In one of Vanita Gupta’s earliest memories, she is in a McDonald’s in England with her family, being harassed by a group of skinheads. “They were throwing french fries at us and yelling, ‘Go home, Pakis,’” recalls Gupta, whose parents emigrated from India to the United States and then, when she was four, to England. “There was a series of incidents like that that made me acutely aware that my family was always going to be seen as an outsider in a certain way.”
In the four decades since, Gupta has built a career fighting racism and injustice — at the NAACP Legal Defense and Education Fund, the ACLU and then the Department of Justice, where she started working just a few weeks after Michael Brown was killed by a police officer in Ferguson, Missouri. As head of the DOJ’s civil rights division, she oversaw some of the Obama administration’s most significant policing and voting-rights reforms, such as consent decrees with more than two-dozen police departments, including Ferguson, Baltimore and Chicago.
“There were so many times when I was at the Justice Department where I would walk into a police union meeting and it would be, you know, 200 men and me,” she says. “It forced me to really own my own power and confidence.”
Now, as the first woman to helm the Leadership Conference on Civil and Human Rights — a coalition of 200 of the nation’s most prominent civil and human rights organizations — Gupta is leading the effort to guard those reforms from the Trump administration, which has spent the past two years not only rolling back Gupta’s work but undermining civil rights writ large: amping up the pursuit of undocumented immigrants, dialing back oversight of police departments and weakening voting-rights enforcement.

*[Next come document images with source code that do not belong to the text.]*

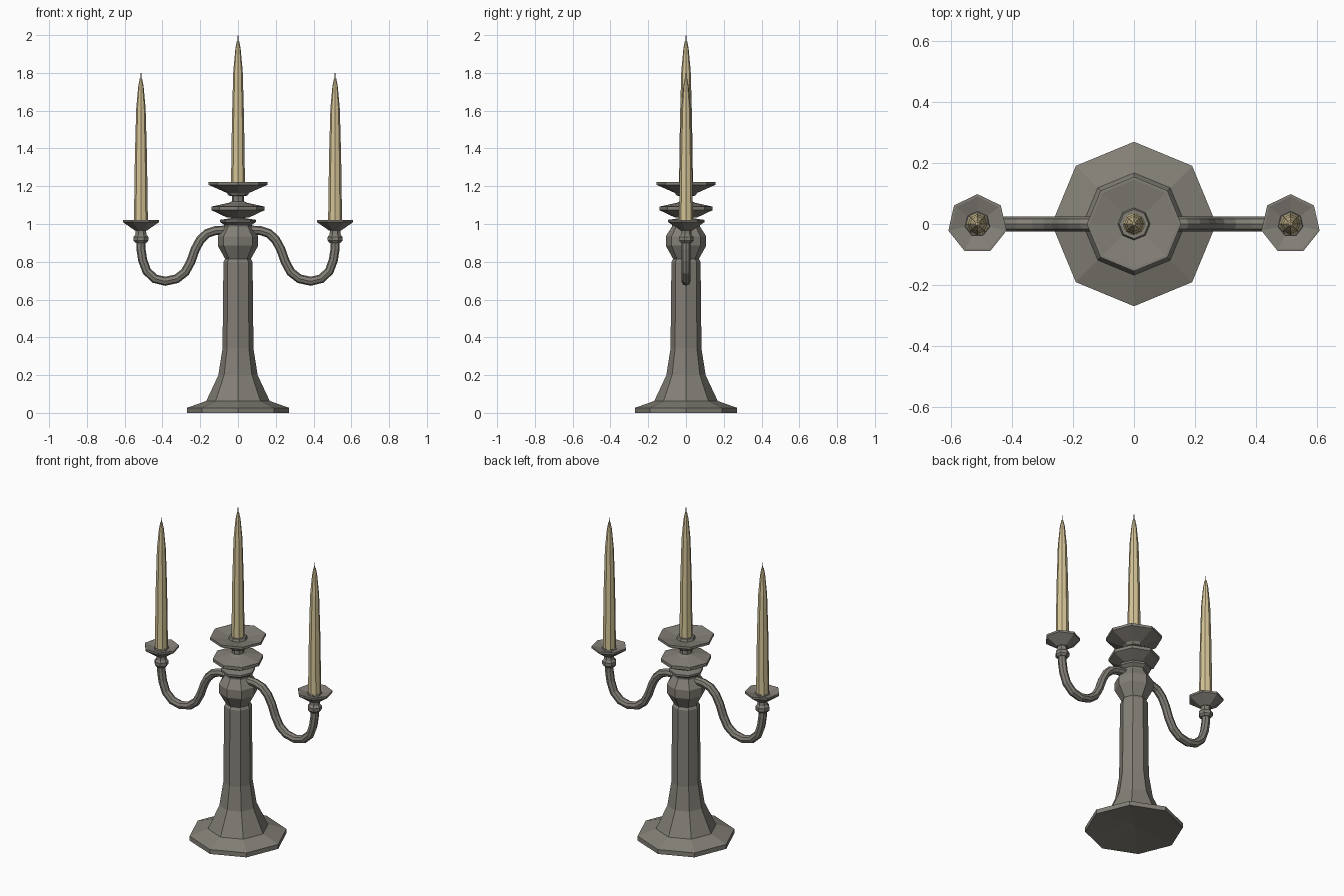
import bpy, bmesh
from math import sin, cos, pi
from mathutils import Vector

if "Cube" in bpy.data.objects:
    bpy.data.objects.remove(bpy.data.objects["Cube"])


def material(name, rgb):
    m = bpy.data.materials.new(name)
    m.diffuse_color = (*rgb, 1)
    m.use_nodes = True
    m.node_tree.nodes["Principled BSDF"].inputs["Base Color"].default_value = m.diffuse_color
    return m


METAL = material("aged_metal", (0.23, 0.215, 0.185))
WAX = material("wax", (0.66, 0.55, 0.31))
WICK = material("wick_fibre", (0.12, 0.1, 0.08))


def finish(name, bm, mat):
    bmesh.ops.remove_doubles(bm, verts=bm.verts, dist=1e-5)
    bmesh.ops.recalc_face_normals(bm, faces=bm.faces)
    me = bpy.data.meshes.new(name)
    bm.to_mesh(me)
    bm.free()
    me.materials.append(mat)
    ob = bpy.data.objects.new(name, me)
    bpy.context.collection.objects.link(ob)
    return ob


def bridge(bm, rings):
    n = len(rings[0])
    for a, b in zip(rings, rings[1:]):
        for i in range(n):
            j = (i + 1) % n
            bm.faces.new((a[i], a[j], b[j], b[i]))


def lathe(name, profile, sides, x=0, mat=METAL):
    """Faceted turned part from (radius, z) pairs, one corner facing +y."""
    bm = bmesh.new()
    rings = []
    for r, z in profile:
        r = max(r, 1e-7)
        rings.append([bm.verts.new((x + r * sin(2 * pi * i / sides),
                                    r * cos(2 * pi * i / sides), z))
                      for i in range(sides)])
    bridge(bm, rings)
    bmesh.ops.remove_doubles(bm, verts=bm.verts, dist=1e-5)
    bmesh.ops.dissolve_degenerate(bm, edges=bm.edges, dist=1e-5)
    return finish(name, bm, mat)


def sweep(name, path, radius, sides, side):
    """Tube along a path in the xz plane; side = -1 or 1 mirrors it."""
    pts = [Vector((side * x, 0, z)) for x, z in path]
    bm = bmesh.new()
    rings = []
    for k, p in enumerate(pts):
        t = (pts[min(k + 1, len(pts) - 1)] - pts[max(k - 1, 0)]).normalized()
        n = Vector((-t.z, 0, t.x))
        rings.append([bm.verts.new(p + radius * (cos(2 * pi * i / sides) * n
                                   + sin(2 * pi * i / sides) * Vector((0, 1, 0))))
                      for i in range(sides)])
    bridge(bm, rings)
    bm.faces.new(rings[0])
    bm.faces.new(rings[-1])
    return finish(name, bm, METAL)


def candle(label, x, z):
    lathe(label + "_candle", [(0, z), (.037, z), (.032, z + .35), (.025, z + .6),
                              (.014, z + .72), (.006, z + .76), (0, z + .762)], 8, x, WAX)
    lathe(label + "_wick", [(0, z + .75), (.003, z + .75), (.002, z + .79),
                            (0, z + .79)], 4, x, WICK)


# foot and column, hollowed slightly underneath
lathe("base_column", [(0, .03), (.27, 0), (.27, .027), (.168, .063), (.104, .2),
                      (.082, .34), (.077, .8), (.062, .825), (0, .825)], 8)
# bulb that carries the arms, with its collar
lathe("bulb", [(0, .81), (.065, .81), (.107, .885), (.107, .935), (.075, .985),
               (.075, .995), (0, .995)], 8)
lathe("collar", [(0, .99), (.065, .99), (.095, 1.01), (.095, 1.022), (.04, 1.03),
                 (.035, 1.045), (0, 1.045)], 8)
# middle disc and its neck
lathe("middle_disc", [(0, 1.035), (.06, 1.035), (.14, 1.073), (.14, 1.092),
                      (.05, 1.112), (.033, 1.12), (.033, 1.15), (0, 1.15)], 8)
# top drip pan
lathe("top_pan", [(0, 1.145), (.05, 1.15), (.06, 1.165), (.155, 1.207), (.155, 1.222),
                  (.145, 1.222), (.053, 1.205), (.048, 1.22), (0, 1.22)], 8)
candle("centre", 0, 1.208)

# side arms, sockets, pans and candles
ARM = [(.06, .968), (.12, .965), (.165, .95), (.2, .915), (.227, .865), (.25, .8),
       (.28, .745), (.325, .71), (.385, .697), (.44, .71), (.483, .75),
       (.505, .81), (.514, .87), (.514, .93)]
for side, label in ((-1, "left"), (1, "right")):
    x = side * .514
    sweep(label + "_arm", ARM, .024, 8, side)
    lathe(label + "_socket", [(0, .9), (.03, .9), (.04, .912), (.04, .932), (.03, .944),
                              (.027, .975), (0, .975)], 7, x)
    lathe(label + "_pan", [(0, .965), (.032, .965), (.098, 1.01), (.098, 1.022),
                           (.09, 1.022), (.042, 1.008), (.04, 1.015), (0, 1.015)], 7, x)
    candle(label, x, 1.01)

“For the entire time that I have been in this job, Washington has been a dismal place,” Gupta tells me. But things have been looking brighter since the new Democratic House was sworn in. The Leadership Conference helped craft parts of H.R.1, the first bill of the new Congress, an ambitious package of anti-corruption, pro-democracy reforms. “We have gone pretty deep into focusing on the erosion of our democratic institutions, because everything else that we care about — from immigrant rights to criminal justice reform to educational equity — we can’t even begin to address them when our voting rights are under attack, when the census is under attack, which determines how political representation happens,” Gupta says.
Gupta’s commitment to criminal-justice reform developed in the 1990s while she was working on youth-violence prevention in Boston. Hysteria over the drug war was near its apex, and “there really was this narrative around black youth as ‘super predators,’” she recalls. In Boston courthouses, Gupta witnessed a “sea of black and brown kids who were facing really serious sentences that would determine the rest of their lives.”

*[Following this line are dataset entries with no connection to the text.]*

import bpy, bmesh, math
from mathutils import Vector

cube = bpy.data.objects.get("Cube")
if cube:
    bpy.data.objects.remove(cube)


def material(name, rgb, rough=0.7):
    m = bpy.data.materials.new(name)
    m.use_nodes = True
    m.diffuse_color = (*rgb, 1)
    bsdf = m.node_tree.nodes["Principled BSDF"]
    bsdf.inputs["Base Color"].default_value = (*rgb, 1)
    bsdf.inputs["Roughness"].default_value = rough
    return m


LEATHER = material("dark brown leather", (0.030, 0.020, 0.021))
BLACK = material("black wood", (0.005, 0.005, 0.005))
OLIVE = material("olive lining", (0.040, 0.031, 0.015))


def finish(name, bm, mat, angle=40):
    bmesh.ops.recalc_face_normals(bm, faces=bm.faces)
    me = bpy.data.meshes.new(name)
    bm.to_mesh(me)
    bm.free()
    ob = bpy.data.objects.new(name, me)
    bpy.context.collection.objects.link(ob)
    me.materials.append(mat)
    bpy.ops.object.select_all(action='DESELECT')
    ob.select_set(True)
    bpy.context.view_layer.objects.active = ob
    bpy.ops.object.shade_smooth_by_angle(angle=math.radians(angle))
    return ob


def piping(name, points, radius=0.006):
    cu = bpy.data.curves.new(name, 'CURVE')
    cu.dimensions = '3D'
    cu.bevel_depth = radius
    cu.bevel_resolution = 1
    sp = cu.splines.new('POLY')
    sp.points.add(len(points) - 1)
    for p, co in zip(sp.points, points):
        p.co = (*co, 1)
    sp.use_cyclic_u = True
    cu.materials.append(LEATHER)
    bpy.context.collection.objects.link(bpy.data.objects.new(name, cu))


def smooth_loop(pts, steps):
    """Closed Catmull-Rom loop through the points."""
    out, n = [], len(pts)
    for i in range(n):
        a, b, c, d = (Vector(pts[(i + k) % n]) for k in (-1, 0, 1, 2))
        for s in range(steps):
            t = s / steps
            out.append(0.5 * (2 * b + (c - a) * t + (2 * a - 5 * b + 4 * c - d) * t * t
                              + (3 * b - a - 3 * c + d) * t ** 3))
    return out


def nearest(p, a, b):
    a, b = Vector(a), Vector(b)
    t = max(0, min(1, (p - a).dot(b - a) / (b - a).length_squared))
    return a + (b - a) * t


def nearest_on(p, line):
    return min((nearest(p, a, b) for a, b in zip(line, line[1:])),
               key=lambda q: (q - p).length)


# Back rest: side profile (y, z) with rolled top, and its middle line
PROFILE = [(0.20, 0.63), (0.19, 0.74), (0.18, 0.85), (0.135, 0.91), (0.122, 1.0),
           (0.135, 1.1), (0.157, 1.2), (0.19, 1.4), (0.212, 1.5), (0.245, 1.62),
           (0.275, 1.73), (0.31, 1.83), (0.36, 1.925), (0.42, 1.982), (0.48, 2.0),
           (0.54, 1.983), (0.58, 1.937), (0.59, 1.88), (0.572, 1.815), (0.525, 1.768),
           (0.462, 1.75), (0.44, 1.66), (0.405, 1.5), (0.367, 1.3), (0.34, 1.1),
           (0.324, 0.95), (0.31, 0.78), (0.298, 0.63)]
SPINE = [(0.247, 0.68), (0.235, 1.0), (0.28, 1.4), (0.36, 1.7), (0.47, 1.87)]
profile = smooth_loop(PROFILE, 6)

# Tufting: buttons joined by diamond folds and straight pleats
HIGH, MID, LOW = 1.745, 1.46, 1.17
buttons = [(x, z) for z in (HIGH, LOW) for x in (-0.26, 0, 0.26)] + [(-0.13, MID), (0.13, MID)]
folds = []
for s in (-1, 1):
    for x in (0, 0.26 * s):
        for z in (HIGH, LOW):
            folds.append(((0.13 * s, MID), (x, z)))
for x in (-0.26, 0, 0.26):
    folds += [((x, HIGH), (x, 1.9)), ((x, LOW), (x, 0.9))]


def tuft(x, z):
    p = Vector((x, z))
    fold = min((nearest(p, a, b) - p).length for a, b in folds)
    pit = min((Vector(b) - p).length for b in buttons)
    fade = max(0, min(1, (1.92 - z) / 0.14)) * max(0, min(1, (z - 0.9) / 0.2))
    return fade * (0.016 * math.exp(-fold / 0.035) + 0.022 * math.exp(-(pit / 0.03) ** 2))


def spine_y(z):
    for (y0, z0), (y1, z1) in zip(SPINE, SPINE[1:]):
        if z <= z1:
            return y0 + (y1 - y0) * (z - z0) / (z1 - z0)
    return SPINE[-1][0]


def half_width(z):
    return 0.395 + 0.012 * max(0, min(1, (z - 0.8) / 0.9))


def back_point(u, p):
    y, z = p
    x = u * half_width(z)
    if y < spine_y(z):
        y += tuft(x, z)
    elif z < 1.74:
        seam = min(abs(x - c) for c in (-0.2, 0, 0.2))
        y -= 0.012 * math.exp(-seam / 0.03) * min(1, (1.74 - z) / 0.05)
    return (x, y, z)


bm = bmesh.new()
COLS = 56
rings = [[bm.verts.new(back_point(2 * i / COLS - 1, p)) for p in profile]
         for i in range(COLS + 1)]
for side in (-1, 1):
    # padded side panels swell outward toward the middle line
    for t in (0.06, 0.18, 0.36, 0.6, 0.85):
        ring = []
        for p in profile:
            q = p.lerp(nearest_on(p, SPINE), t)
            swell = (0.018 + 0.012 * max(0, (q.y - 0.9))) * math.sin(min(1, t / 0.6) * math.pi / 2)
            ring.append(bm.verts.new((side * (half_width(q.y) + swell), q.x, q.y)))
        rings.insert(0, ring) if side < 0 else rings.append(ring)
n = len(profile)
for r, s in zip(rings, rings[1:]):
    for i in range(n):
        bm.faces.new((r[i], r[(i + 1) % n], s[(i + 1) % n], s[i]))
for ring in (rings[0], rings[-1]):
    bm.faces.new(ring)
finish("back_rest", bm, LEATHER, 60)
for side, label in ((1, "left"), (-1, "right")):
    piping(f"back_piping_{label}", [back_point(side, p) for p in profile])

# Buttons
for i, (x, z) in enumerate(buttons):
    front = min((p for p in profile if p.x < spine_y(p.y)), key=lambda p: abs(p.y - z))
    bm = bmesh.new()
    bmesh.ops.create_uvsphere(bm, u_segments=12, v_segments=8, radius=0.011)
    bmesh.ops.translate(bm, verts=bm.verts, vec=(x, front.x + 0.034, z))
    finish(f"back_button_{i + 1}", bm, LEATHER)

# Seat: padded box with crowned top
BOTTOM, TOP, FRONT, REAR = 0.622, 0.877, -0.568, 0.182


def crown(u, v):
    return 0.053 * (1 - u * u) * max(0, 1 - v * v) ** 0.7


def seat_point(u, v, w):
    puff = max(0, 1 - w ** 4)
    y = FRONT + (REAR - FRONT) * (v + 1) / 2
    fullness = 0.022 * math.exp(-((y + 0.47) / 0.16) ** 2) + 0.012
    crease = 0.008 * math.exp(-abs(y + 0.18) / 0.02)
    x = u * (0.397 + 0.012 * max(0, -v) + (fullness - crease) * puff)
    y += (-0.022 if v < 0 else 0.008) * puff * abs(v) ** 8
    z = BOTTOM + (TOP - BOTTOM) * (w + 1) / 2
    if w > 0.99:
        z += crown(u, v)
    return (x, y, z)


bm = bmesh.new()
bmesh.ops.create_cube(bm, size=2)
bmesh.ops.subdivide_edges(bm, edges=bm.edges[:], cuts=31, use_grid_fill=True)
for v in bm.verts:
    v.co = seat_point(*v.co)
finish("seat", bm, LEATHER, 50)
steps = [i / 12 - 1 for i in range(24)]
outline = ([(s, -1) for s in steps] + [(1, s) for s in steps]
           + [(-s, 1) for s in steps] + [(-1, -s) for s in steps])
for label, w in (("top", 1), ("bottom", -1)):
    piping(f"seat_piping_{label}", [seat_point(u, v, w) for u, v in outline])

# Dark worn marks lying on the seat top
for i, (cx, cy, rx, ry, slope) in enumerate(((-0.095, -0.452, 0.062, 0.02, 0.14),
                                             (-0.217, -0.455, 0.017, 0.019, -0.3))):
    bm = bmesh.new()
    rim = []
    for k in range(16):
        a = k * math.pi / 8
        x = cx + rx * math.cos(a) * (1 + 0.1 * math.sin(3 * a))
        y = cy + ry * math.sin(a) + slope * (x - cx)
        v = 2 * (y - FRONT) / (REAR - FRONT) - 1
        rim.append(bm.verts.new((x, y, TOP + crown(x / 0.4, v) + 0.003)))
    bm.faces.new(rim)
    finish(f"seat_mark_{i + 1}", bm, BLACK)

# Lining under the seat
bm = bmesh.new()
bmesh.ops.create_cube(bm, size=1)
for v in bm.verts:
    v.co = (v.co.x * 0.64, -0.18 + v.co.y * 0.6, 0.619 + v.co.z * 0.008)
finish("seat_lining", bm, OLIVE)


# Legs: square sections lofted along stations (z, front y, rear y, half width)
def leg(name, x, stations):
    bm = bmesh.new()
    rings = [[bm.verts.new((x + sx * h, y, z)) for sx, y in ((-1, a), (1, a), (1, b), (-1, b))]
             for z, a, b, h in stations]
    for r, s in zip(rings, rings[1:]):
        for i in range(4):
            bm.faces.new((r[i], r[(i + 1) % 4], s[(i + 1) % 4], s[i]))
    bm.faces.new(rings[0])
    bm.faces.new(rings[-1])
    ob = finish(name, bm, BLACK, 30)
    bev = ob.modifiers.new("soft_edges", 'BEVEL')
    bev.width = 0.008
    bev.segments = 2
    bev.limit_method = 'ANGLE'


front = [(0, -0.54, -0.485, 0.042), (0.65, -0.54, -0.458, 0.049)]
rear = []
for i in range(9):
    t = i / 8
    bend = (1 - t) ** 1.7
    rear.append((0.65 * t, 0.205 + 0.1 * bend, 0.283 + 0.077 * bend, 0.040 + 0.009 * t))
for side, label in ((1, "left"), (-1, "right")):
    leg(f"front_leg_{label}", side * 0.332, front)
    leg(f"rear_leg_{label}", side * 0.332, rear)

It seemed like no one was paying attention. So Gupta went to NYU law school and then to work for the NAACP Legal Defense Fund, earning national attention with a case she took just weeks into the job: an effort to overturn the convictions of dozens of black defendants who’d been arrested in a drug sting in Tulia, Texas, on the basis of testimony from a corrupt undercover cop. In 2003, all 35 defendants got full pardons — a huge victory that put a media spotlight on racial bias in the justice system.
Still, Gupta knew this one win “wasn’t changing laws and reversing the tide of mass incarceration.” So she joined the ACLU to work on criminal justice policy. In 2014, she was stunned when she got a call from the office of then-Attorney General Eric Holder about heading up the civil rights division. “I had spent my whole life suing the government, so I never thought that anyone in the government would put me in that position,” she says.
In a sense, Gupta has now returned to her roots as an outside agitator — she describes the Leadership Conference as “a strategic hub of the resistance” — strategizing, coordinating and mobilizing responses to the Trump administration’s actions. “We are fighting like hell to protect vulnerable communities,” she says, “and to make sure that we’re a country as good as our ideals.”